Game History - Sudoku Puzzle Game
Sudoku, originally called Number Place is a logic-based, combinatorial
number-placement puzzle. The objective is to fill a 9×9 grid with digits
so that each column, each row, and each of the nine 3×3 subgrids that
compose the grid (also called "boxes", "blocks", or "regions") contains
all of the digits from 1 to 9. The puzzle setter provides a partially
completed grid, which for a well-posed puzzle has a single solution.
Completed games are always a type of Latin square with an additional
constraint on the contents of individual regions. For example, the same
single integer may not appear twice in the same row, column, or any of
the nine 3×3 subregions of the 9x9 playing board.
French newspapers featured variations of the puzzles in the 19th
century, and the puzzle has appeared since 1979 in puzzle books under
the name Number Place. However, the modern Sudoku only started to become
mainstream in 1986 by the Japanese puzzle company Nikoli, under the name
Sudoku, meaning "single number". It first appeared in a US newspaper and
then The Times (London) in 2004, from the efforts of Wayne Gould, who

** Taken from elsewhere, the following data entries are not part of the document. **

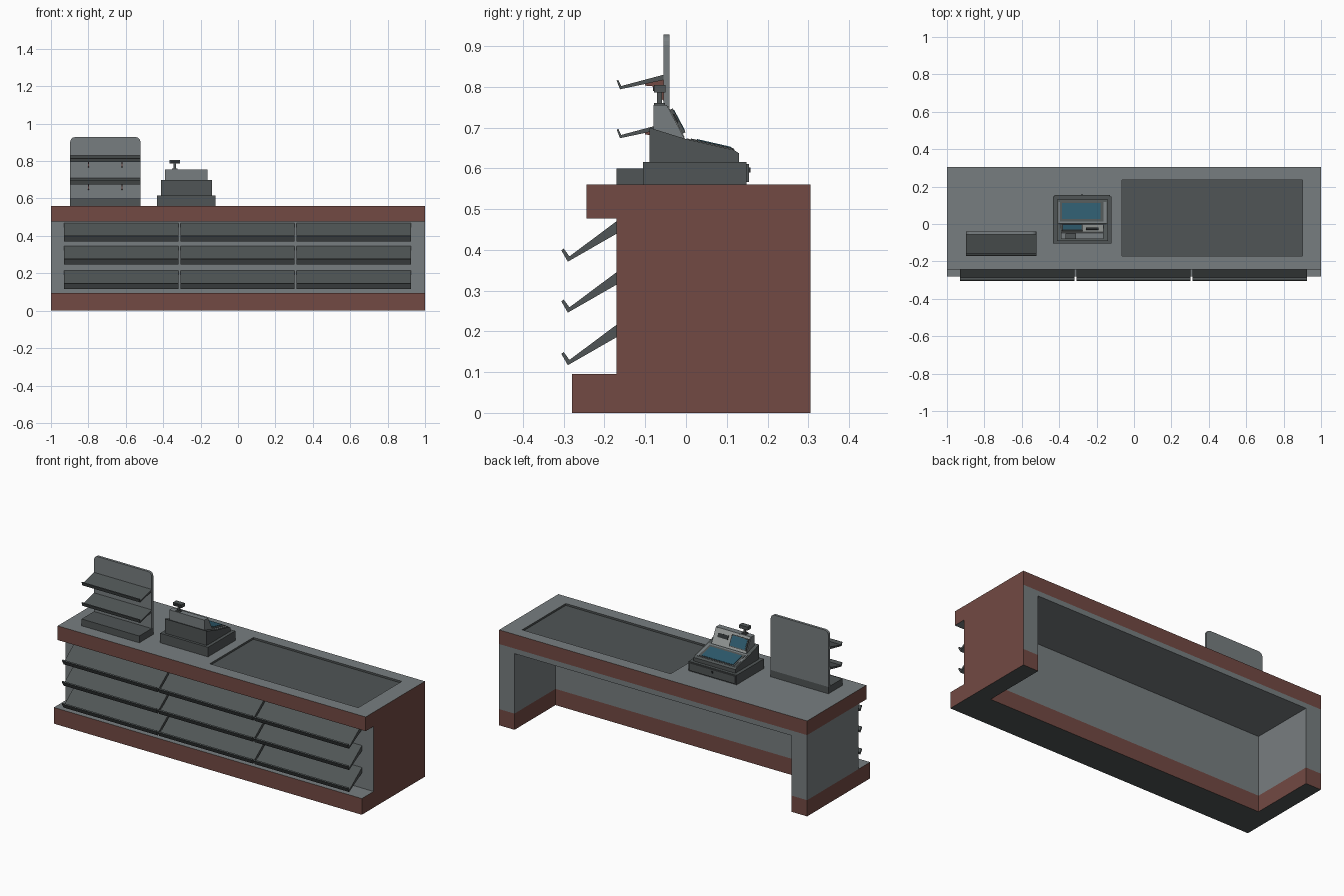
import bpy, bmesh, math
from mathutils import Vector

if "Cube" in bpy.data.objects:
    bpy.data.objects.remove(bpy.data.objects["Cube"])


def material(name, rgb):
    m = bpy.data.materials.new(name)
    m.diffuse_color = (*rgb, 1)
    m.use_nodes = True
    m.node_tree.nodes["Principled BSDF"].inputs["Base Color"].default_value = m.diffuse_color
    return m


GRAY = material("mid gray", (0.187, 0.208, 0.216))
DARK = material("dark gray", (0.08, 0.091, 0.092))
BRICK = material("brick red", (0.17, 0.068, 0.056))
BLUE = material("key blue", (0.027, 0.105, 0.155))
LIGHT = material("light gray", (0.30, 0.32, 0.31))
BLACK = material("near black", (0.025, 0.028, 0.03))


def prism(name, pts, x0, x1, mat):
    """Extrude a (y, z) profile along x."""
    bm = bmesh.new()
    face = bm.faces.new([bm.verts.new((x0, y, z)) for y, z in pts])
    ext = bmesh.ops.extrude_face_region(bm, geom=[face])
    verts = [v for v in ext["geom"] if isinstance(v, bmesh.types.BMVert)]
    bmesh.ops.translate(bm, verts=verts, vec=(x1 - x0, 0, 0))
    bmesh.ops.recalc_face_normals(bm, faces=bm.faces)
    me = bpy.data.meshes.new(name)
    bm.to_mesh(me)
    bm.free()
    me.materials.append(mat)
    ob = bpy.data.objects.new(name, me)
    bpy.context.collection.objects.link(ob)
    return ob


def box(name, x0, x1, y0, y1, z0, z1, mat):
    return prism(name, [(y0, z0), (y1, z0), (y1, z1), (y0, z1)], x0, x1, mat)


def plate(name, a, b, t0, t1, h, x0, x1, mat):
    """Thin plate lying on the slope a-b, between fractions t0 and t1."""
    a, b = Vector(a), Vector(b)
    d = (b - a).normalized()
    n = Vector((d.y, -d.x)) * h
    if n.y < 0:
        n = -n
    p, q = a.lerp(b, t0), a.lerp(b, t1)
    return prism(name, [p - n * 0.2, q - n * 0.2, q + n, p + n], x0, x1, mat)


# Counter: C-shaped profile with kneehole and belt recess cut out
counter = prism("counter", [(-.28, 0), (.305, 0), (.305, .56), (-.244, .56), (-.244, .477),
                            (-.171, .477), (-.171, .095), (-.28, .095)], -1, 1, GRAY)
BX0, BX1, BY0, BY1 = -.064, .90, -.17, .234
cutters = [box("kneehole_cutter", -.9, .9, -.075, .5, -.2, .447, GRAY),
           box("belt_cutter", BX0, BX1, BY0, BY1, .549, .7, GRAY)]
bpy.context.view_layer.objects.active = counter
for c in cutters:
    c.hide_render = True
    mod = counter.modifiers.new("cut", 'BOOLEAN')
    mod.operation, mod.solver, mod.object = 'DIFFERENCE', 'EXACT', c
    bpy.ops.object.modifier_apply(modifier=mod.name)
for c in cutters:
    bpy.data.objects.remove(c)

# Counter colours: brick bands and right end, dark belt and underside
me = counter.data
me.materials.clear()
for m in (GRAY, BRICK, DARK):
    me.materials.append(m)
bm = bmesh.new()
bm.from_mesh(me)
for z in (.095, .477):
    bmesh.ops.bisect_plane(bm, geom=bm.verts[:] + bm.edges[:] + bm.faces[:],
                           plane_co=(0, 0, z), plane_no=(0, 0, 1))
bm.normal_update()
for f in bm.faces:
    c, n = f.calc_center_median(), f.normal
    f.material_index = 0
    if abs(n.z) < .5:
        if .54 < c.z < .559:
            f.material_index = 2
        elif c.z < .095 or c.z > .477 or (n.x > .9 and c.x > .95):
            f.material_index = 1
    elif c.z < .01 or abs(c.z - .549) < .002:
        f.material_index = 2
bm.to_mesh(me)
bm.free()

# Front shelves: three rows in three columns
shelf = [(-.168, .472), (-.286, .384), (-.300, .403), (-.306, .399), (-.290, .371), (-.168, .441)]
for r, dz in enumerate((0, -.125, -.254)):
    for k, (x0, x1) in enumerate(((-.93, -.318), (-.308, .303), (.313, .925))):
        prism(f"front_shelf_{r}_{k}", [(y, z + dz) for y, z in shelf], x0, x1, DARK)

# Tabletop display rack: base, rounded back panel, two tilted shelves
RX0, RX1 = -.897, -.522
box("rack_base", RX0, RX1, -.17, -.04, .56, .6, DARK)
panel = box("rack_back_panel", RX0, RX1, -.055, -.04, .6, .928, GRAY)
bm = bmesh.new()
bm.from_mesh(panel.data)
corners = [e for e in bm.edges if all(v.co.z > .9 for v in e.verts)
           and abs(e.verts[0].co.x - e.verts[1].co.x) < .001]
bmesh.ops.bevel(bm, geom=corners, offset=.025, segments=4, profile=.5, affect='EDGES')
bm.to_mesh(panel.data)
bm.free()
rack = [(-.054, .830), (-.159, .802), (-.166, .817), (-.170, .815), (-.162, .794), (-.054, .817)]
for r, dz in enumerate((0, -.12)):
    prism(f"rack_shelf_{r}", [(y, z + dz) for y, z in rack], RX0, RX1, DARK)
    for s, x in enumerate((-.80, -.62)):
        prism(f"rack_bracket_{r}_{s}", [(y, z + dz) for y, z in (
            (-.054, .765), (-.054, .818), (-.10, .808), (-.10, .803), (-.066, .80), (-.060, .77))],
            x - .003, x + .003, BRICK)

# Cash register: drawer base and sloped body, facing the back
box("register_drawer", -.432, -.121, -.105, .148, .56, .616, DARK)
box("drawer_front", -.425, -.129, .148, .154, .566, .611, DARK)
box("drawer_lock", -.284, -.272, .154, .158, .59, .602, BLACK)
prism("register_body", [(-.09, .616), (.13, .616), (.13, .637), (.118, .645), (0, .672), (-.09, .70)],
      -.412, -.140, DARK)
KA, KB = (.118, .645), (0, .672)
plate("key_panel", KA, KB, .0, .99, .002, -.404, -.148, GRAY)
plate("keyboard_tray", KA, KB, .02, .90, .004, -.396, -.163, DARK)
plate("keyboard", KA, KB, .06, .78, .006, -.384, -.178, BLUE)

# Register head with screen, printer slot and key lock
prism("register_head", [(-.08, .69), (-.08, .755), (-.047, .755), (-.002, .67)], -.39, -.162, GRAY)
SA, SB = (-.002, .67), (-.047, .755)
plate("head_face", SA, SB, .06, .97, .002, -.386, -.166, LIGHT)
plate("screen_frame", SA, SB, .17, .86, .009, -.386, -.276, DARK)
plate("screen", SA, SB, .22, .81, .0105, -.380, -.282, BLUE)
plate("printer_slot", SA, SB, .48, .72, .006, -.256, -.19, BLACK)

# Customer display on a short pole
box("display_foot", -.352, -.324, -.078, -.052, .755, .76, DARK)
box("display_pole", -.344, -.332, -.071, -.059, .755, .79, DARK)
box("display_head", -.366, -.31, -.079, -.05, .786, .805, DARK)
box("display_glass", -.361, -.315, -.081, -.079, .79, .801, BLACK)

devised a computer program to rapidly produce distinct puzzles.